During the 2020 Pennsylvania Dairy Summit, three experts collaborated for a breakout session centered around cost of production: Mike Hosterman, a business consultant with AgChoice Farm Credit; Greg Squires, a dairy consultant at Dairy Enterprise Services; and Tim Beck, a dairy business management educator at Penn State Extension.
“You’re setting the mission, vision and budgets for your business. That’s what’s going to give you the framework for controlling your costs,” Hosterman said.
By understanding their cost of production, producers have a better chance of achieving profitability and consistency over the long term.
Controlling the controllables
While there is no magic solution to maintaining profitability in the dairy industry, Hosterman began the breakout session by reminding producers they cannot manage their dairy without truly understanding the cost of doing business.
Producers first need to understand their net cost of production versus the breakeven milk price. These two numbers will help dairy professionals better understand profit and cash flow. As they work to manage costs though the down cycle, Hosterman urged them to focus on the breakeven, otherwise known as their cash flow, to achieve success.
“I define success as being profitable and having a positive cash flow,” Hosterman said. “Successful business owners control the controllables. They have positive attitudes and surround themselves with people who have positive attitudes.”

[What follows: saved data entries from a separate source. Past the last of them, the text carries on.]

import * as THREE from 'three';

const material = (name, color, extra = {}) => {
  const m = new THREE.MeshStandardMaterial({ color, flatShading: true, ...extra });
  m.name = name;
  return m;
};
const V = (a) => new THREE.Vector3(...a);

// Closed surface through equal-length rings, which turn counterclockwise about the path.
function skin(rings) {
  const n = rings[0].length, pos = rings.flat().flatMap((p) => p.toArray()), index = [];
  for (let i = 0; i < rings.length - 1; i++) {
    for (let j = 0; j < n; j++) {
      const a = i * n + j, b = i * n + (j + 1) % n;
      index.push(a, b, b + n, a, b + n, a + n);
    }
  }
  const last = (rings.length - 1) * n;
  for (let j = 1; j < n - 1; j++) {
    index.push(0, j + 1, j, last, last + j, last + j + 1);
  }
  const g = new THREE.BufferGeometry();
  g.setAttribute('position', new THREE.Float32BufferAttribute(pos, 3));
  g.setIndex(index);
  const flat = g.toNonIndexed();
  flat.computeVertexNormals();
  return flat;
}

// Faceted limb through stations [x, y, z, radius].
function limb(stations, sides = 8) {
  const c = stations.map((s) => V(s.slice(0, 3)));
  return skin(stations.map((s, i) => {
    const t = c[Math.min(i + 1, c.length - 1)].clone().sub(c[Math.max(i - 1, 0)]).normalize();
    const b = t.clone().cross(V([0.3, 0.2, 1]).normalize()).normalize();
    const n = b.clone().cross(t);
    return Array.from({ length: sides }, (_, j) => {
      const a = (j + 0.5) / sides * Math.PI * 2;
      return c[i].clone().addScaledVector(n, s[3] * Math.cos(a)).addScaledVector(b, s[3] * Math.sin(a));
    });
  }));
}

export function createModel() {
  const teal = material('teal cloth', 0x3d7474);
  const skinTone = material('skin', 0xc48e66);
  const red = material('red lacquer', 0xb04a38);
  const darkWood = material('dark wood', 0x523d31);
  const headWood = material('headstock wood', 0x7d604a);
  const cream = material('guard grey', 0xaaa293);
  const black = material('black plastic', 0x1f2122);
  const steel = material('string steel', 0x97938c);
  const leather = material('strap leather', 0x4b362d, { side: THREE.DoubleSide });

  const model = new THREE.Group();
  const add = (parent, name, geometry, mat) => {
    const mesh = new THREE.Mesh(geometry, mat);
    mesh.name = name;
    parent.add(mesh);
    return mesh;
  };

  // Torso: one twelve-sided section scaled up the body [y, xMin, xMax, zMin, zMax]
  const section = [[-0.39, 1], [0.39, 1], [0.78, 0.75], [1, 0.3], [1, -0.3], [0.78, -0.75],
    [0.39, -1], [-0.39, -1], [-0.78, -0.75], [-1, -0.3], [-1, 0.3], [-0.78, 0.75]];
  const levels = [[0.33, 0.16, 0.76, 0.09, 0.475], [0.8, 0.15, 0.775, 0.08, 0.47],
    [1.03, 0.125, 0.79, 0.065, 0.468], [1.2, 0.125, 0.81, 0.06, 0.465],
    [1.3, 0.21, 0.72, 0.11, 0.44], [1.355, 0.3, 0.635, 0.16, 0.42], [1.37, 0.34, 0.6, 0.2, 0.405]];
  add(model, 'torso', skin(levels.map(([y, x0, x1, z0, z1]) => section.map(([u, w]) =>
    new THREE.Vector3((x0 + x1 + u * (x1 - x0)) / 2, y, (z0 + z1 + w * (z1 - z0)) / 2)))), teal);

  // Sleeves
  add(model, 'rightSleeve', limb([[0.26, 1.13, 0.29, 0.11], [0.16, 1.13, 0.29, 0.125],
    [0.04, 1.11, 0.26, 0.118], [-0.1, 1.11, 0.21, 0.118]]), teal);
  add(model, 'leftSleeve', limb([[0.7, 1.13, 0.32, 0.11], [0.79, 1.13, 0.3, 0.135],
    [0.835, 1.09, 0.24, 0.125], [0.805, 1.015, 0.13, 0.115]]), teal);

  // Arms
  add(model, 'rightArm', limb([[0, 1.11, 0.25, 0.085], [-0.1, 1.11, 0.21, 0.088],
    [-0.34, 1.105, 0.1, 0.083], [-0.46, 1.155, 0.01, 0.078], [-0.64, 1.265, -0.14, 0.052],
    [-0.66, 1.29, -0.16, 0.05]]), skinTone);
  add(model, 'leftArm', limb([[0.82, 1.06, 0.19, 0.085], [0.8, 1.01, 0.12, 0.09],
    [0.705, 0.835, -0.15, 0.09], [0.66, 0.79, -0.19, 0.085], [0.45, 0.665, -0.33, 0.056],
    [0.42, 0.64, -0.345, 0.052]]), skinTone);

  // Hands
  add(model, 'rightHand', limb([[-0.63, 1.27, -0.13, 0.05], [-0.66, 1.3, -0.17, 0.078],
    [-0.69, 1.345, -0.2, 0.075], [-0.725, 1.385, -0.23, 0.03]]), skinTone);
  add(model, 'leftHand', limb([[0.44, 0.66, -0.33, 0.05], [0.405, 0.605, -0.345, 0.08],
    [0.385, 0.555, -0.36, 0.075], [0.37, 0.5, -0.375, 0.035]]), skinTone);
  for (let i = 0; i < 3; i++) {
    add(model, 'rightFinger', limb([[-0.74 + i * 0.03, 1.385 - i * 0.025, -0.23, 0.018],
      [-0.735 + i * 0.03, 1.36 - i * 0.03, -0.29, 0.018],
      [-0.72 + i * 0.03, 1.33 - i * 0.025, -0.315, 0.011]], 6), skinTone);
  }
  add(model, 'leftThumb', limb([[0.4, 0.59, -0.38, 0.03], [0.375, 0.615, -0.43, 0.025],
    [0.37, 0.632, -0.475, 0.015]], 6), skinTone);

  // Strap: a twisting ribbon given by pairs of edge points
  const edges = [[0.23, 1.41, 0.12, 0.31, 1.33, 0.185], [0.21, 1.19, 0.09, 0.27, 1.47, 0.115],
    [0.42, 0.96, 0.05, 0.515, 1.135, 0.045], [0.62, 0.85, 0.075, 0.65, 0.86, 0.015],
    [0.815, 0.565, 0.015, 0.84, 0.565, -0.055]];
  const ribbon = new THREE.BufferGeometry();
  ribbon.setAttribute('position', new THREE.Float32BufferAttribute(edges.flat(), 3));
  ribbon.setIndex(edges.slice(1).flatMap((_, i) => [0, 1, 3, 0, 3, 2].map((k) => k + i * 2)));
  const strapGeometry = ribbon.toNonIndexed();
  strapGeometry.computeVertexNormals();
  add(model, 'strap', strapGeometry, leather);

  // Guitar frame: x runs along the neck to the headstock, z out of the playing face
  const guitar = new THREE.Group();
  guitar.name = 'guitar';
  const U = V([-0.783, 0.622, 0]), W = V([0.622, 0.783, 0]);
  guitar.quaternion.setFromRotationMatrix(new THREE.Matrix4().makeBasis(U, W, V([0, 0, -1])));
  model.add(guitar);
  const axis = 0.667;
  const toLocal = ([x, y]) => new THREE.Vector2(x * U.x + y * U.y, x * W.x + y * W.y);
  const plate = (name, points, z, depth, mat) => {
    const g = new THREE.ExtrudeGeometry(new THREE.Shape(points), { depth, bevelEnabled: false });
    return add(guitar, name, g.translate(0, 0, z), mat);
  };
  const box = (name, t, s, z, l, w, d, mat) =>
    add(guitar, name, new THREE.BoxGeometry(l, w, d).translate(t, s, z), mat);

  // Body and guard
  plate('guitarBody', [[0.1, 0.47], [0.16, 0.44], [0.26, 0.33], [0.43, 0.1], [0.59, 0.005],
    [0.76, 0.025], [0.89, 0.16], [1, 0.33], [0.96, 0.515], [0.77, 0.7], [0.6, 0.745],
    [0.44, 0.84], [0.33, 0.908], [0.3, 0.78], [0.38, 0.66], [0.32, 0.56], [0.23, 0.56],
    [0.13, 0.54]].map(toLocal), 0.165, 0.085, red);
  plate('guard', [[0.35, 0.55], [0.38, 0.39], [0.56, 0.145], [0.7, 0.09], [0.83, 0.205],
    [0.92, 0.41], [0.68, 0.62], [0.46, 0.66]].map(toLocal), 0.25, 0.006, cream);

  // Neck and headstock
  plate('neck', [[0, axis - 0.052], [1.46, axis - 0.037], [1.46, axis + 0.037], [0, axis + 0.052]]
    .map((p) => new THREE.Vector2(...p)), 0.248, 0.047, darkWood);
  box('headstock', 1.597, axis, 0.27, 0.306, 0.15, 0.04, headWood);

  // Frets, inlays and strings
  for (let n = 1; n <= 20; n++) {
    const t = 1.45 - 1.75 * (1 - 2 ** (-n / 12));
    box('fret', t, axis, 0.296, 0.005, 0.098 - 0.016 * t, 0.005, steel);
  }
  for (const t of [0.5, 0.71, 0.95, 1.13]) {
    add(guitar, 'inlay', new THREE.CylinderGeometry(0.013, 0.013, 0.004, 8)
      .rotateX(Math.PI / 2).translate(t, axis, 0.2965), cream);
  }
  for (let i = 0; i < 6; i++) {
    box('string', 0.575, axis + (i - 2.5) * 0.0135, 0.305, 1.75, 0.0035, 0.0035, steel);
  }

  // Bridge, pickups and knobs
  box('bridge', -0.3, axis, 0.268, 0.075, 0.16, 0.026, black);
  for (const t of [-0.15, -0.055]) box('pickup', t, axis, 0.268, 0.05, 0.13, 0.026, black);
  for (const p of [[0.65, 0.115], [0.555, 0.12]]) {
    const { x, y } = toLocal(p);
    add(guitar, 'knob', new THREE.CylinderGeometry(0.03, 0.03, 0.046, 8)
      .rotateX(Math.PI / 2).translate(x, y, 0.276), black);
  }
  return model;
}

Goal setting is an important part of ensuring positive cash flow and managing cost of production. Hosterman relies on the “SMART” goal philosophy: goals should be specific, measurable, attainable, realistic and timely. Working with industry leaders or advisory teams throughout the goal-setting process can help dairy producers solidify their goals, learn from specialists with different areas of expertise, monitor key performance indicators, and stay focused and moving in the same direction.
Compare against yourself. When you’re setting goals and managing your costs, look at how you compare to previous years,” Hosterman added. “What are your trends? Are you making progress?”

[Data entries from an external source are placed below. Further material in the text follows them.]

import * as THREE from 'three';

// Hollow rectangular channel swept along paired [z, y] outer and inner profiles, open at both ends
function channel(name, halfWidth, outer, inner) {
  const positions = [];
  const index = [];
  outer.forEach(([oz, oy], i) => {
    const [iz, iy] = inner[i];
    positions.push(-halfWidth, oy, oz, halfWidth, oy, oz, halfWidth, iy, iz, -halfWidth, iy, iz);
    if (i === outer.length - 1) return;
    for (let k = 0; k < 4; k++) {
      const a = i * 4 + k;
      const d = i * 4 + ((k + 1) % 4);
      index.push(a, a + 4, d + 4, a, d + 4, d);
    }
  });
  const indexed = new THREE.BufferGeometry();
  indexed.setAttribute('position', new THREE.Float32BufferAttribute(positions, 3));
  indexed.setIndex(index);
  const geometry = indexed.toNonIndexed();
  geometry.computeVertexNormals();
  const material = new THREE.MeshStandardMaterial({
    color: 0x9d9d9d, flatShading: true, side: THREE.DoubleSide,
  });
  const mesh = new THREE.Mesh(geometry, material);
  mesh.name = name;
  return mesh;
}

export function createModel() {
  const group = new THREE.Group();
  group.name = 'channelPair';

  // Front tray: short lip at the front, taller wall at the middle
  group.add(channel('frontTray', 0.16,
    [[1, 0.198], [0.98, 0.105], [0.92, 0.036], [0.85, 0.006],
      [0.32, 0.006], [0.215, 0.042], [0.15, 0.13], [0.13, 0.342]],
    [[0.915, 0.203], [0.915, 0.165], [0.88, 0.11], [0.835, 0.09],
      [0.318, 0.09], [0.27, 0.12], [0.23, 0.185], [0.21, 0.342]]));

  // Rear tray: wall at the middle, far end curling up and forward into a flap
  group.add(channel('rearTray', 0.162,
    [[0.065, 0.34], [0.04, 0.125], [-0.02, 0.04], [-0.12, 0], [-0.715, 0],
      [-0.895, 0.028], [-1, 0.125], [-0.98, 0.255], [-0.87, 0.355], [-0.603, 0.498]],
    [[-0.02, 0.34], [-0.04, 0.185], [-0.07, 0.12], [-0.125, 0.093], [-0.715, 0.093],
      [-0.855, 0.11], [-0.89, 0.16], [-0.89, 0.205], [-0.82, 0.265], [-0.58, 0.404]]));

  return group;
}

These types of comparisons and benchmarks allow producers to analyze their progress and manage their cost of production. To guide them through the benchmarking process, Hosterman shared multiple resources available through AgChoice Farm Credit, including a dairy profit analyzer, budgeting tools and a benchmark program. He also shared resources provided through the Center for Dairy Excellence, including profit teams and professional consulting resources, to help producers monitor their costs and regularly track their key performance indicators.
Perfecting the planning process
In addition to goal setting and benchmarking, Squires went on to describe the importance of effective strategic planning. A lack of business planning is one of the most limiting success factors in many dairy operations in the U.S.
“If we don’t engage in steady and consistent planning somewhere along the way to build a forward-thinking culture, we never set our target. In too many cases, we don’t even know what the target is,” Squires said.
According to Squires, business planning is all about perfecting the planning process. The process includes a wide range of factors, such as forage quality, cow comfort, milk quality, capital efficiency and employee management. Squires reminded the audience that it is difficult to manage and coach employees toward consistent execution of correct standard operating procedures when nobody is monitoring results and reinforcing expectations. Effective middle management is essential tokeeping everyone aligned toward the same goals.
Fostering a culture of information through “big data” can also help producers create greater profitability. Squires explained that highly sustainable business models identify the areas of greatest inefficiency and use data to draw relevant correlations.
“Let the numbers churn together to draw even more precise information. This is the next layer of competitiveness,” he said. “Dairy farming is a never-ending process of trying to decide which stave in the barrel is currently the lowest and how to improve it. You’re not only challenged with trying to fill the barrel with more profits, but it’s constantly changing. One month, udder health might be low, while forage quality might be lower another month. Big data helps us better identify cause and effect and make correlations.”
Despite having a strong business plan, market dynamics can always impact profitability. Weather, demand, U.S. exchange rate, speculators, supply, feed prices, interest rates and volatility are all factors that are often outside our control. Squires reminded producers that risk management strategies can help them reduce the impact of these market factors.
“My challenge to you is to spend 15 minutes every single week learning and talking to people about risk management,” he shared. “Use the knowledge you gain to be more proactive in preventing market factors that could have a severe impact on profitability and cash flow.”
Even though the market in 2020 appears better than what the dairy industry faced a year ago, risk management is a necessary part of managing cash flow and cost of production in good and bad times.
Identifying problems and solutions
Beck concluded the session by helping dairy producers consider the big picture by identifying macro and micro problems. He encouraged producers to calculate their costs and determine the basic amount of dollars they need to break even on their farm. For some operations, they may require an aggressive solution and a large investment to improve profitability. For others, they may only identify micro problems such as tweaking their feed cost to improve profitability.
Ultimately, Beck says the total amount of milk you sell per year makes the biggest impact on cost of production and breakeven costs. To help producers make detailed calculations, Beck shared breakeven cost tools and crop benchmark data available through Penn State Extension.
When producers take the time to benchmark their progress, fix strategic planning issues and calculate their cost of production on a regular basis, they can find pathways for maintaining profitability, even when the market is out of their control.
PHOTO: Tim Beck, a dairy business management educator at Penn State Extension, spoke to dairy professionals about cost of production at the 2020 Pennsylvania Dairy Summit. Photo courtesy of the Center for Dairy Excellence.
Emily Barge is the communications and marketing manager for Pennsylvania’s Center for Dairy Excellence. Email Emily Barge.